The UK Border Agency needs to adopt a consistent approach to the use of country of origin information (COI) as it plays a vital role in establishing if an asylum claim is well founded, said John Vine CBE QPM, the Independent Chief Inspector of the UK Border Agency, publishing his thematic inspection report on how the Agency uses COI in deciding asylum applications.
The inspection took place between October 2010 and May 2011 and looked at how COI affected decisions to grant or refuse asylum.
At the time of inspection, the Chief Inspector found evidence that case owners were familiar with, and used, sources such as COI reports which were available for the countries from where most asylum applications in the UK were made. Continue reading “UK Border Agency needs to adopt a consistent approach to the use of country of origin information”
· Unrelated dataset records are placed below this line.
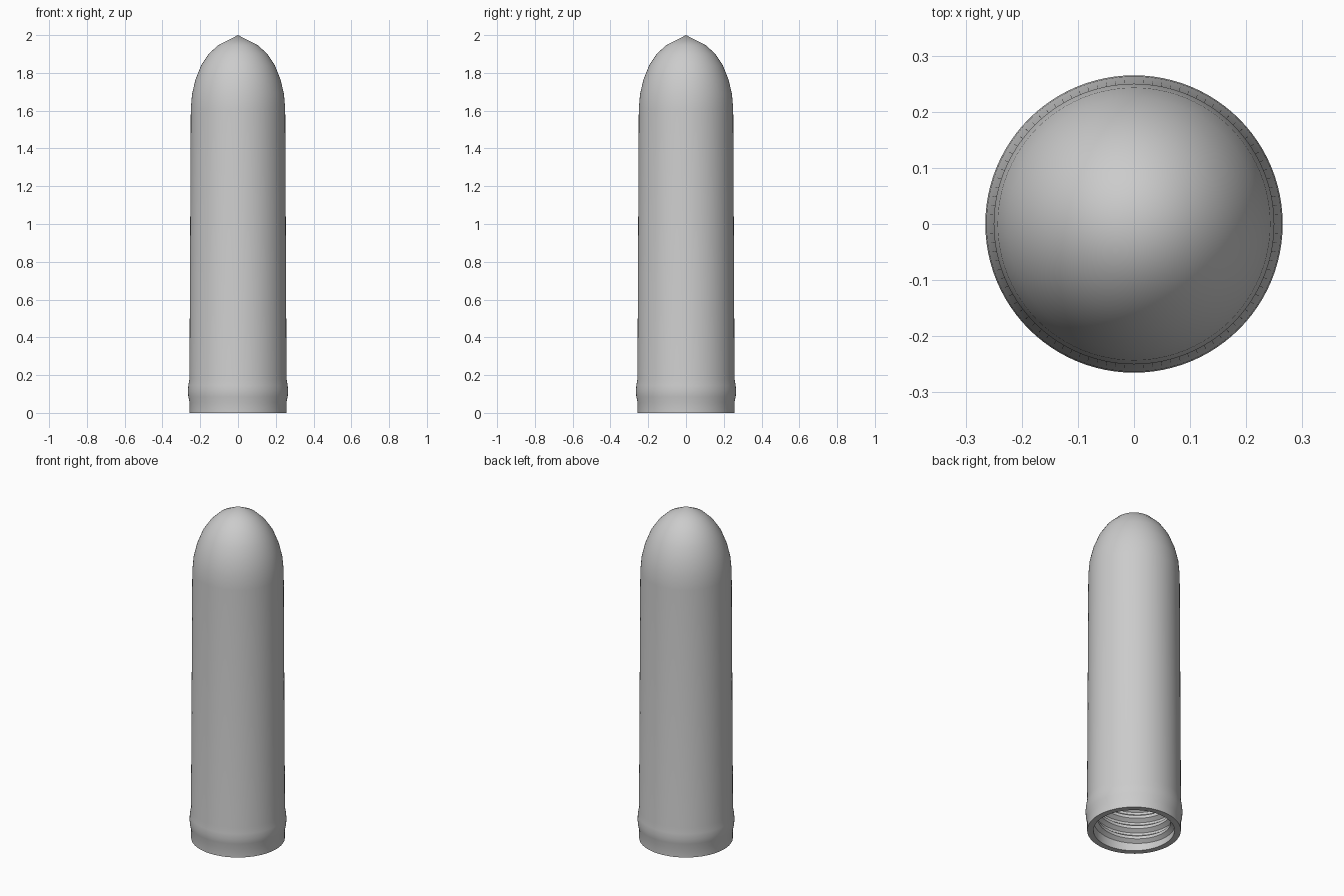
import bpy, bmesh, math

cube = bpy.data.objects.get("Cube")
if cube:
    bpy.data.objects.remove(cube, do_unlink=True)

SIDES = 96
grey = bpy.data.materials.new("plain grey")
grey.use_nodes = True
color = (0.6, 0.6, 0.6, 1)
grey.diffuse_color = color
grey.node_tree.nodes["Principled BSDF"].inputs["Base Color"].default_value = color


def finish(bm, name, angle):
    bmesh.ops.recalc_face_normals(bm, faces=bm.faces)
    mesh = bpy.data.meshes.new(name)
    bm.to_mesh(mesh)
    bm.free()
    mesh.materials.append(grey)
    obj = bpy.data.objects.new(name, mesh)
    bpy.context.collection.objects.link(obj)
    bpy.ops.object.select_all(action='DESELECT')
    obj.select_set(True)
    bpy.context.view_layer.objects.active = obj
    bpy.ops.object.shade_smooth_by_angle(angle=math.radians(angle))
    return obj


def lathe(name, profile):
    bm = bmesh.new()
    verts = [bm.verts.new((r, 0, z)) for r, z in profile]
    edges = [bm.edges.new(pair) for pair in zip(verts, verts[1:])]
    bmesh.ops.spin(bm, geom=verts + edges, cent=(0, 0, 0), axis=(0, 0, 1),
                   angle=math.tau, steps=SIDES)
    bmesh.ops.remove_doubles(bm, verts=bm.verts, dist=0.0001)
    return finish(bm, name, 40)


# Hollow shell: pointed dome, tapered wall, collar, rim and inner cavity
dome = [(0, 2), (0.105, 1.947), (0.155, 1.90), (0.195, 1.84),
        (0.225, 1.765), (0.243, 1.69), (0.25, 1.61)]
wall = [(0.257, 0.18)]
collar = [(0.263, 0.145), (0.265, 0.115), (0.263, 0.085), (0.256, 0.055)]
rim = [(0.256, 0), (0.222, 0)]
cavity = [(0.222, 0.5), (0.21, 0.52), (0.21, 1.6), (0.185, 1.76), (0.12, 1.88), (0, 1.94)]
lathe("hollow_shell", dome + wall + collar + rim + cavity)

# Internal screw thread: a tapered ridge swept along a helix
TURNS, PITCH, START = 7, 0.065, 0.03
section = [(0.223, -0.026), (0.2, -0.009), (0.2, 0.009), (0.223, 0.026)]
bm = bmesh.new()
rows = []
steps = TURNS * SIDES
for i in range(steps + 1):
    a = math.tau * i / SIDES
    # the ridge fades into the wall at both ends
    fade = min(1, i / 12, (steps - i) / 12)
    rows.append([bm.verts.new(((0.223 + (r - 0.223) * fade) * math.cos(a),
                               (0.223 + (r - 0.223) * fade) * math.sin(a),
                               START + PITCH * i / SIDES + z)) for r, z in section])
for low, high in zip(rows, rows[1:]):
    for j in range(len(section)):
        k = (j + 1) % len(section)
        bm.faces.new((low[j], low[k], high[k], high[j]))
finish(bm, "screw_thread", 25)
UK: Ill-trained, dangerous and unaccountable- Amnesty calls for complete overhaul of enforced removals by private security companies
Posted: 07 July 2011
The UK Government must conduct a complete and radical overhaul of the current system of enforced removals from the UK, according to a new briefing and campaign launched today (7 July) by Amnesty International UK.
Private security companies, contracted by the UK Government, have reportedly used dangerous and improper control and restraint techniques. In the 2010 case of Jimmy Mubenga at least, these appear to have resulted in someone’s death. One such technique was nick-named by contractors “Carpet Karaoke”, as it involved forcing an individual’s face down towards the carpet with such force that they were only able to scream inarticulately ‘like a bad karaoke singer’. It involves the seated detainee being handcuffed, with a tight seatbelt through the cuffs and their head pushed down between their legs. There is a serious risk of death by positional asphyxia when this technique is used. Continue reading “Amnesty calls for complete overhaul of enforced removals by private security companies”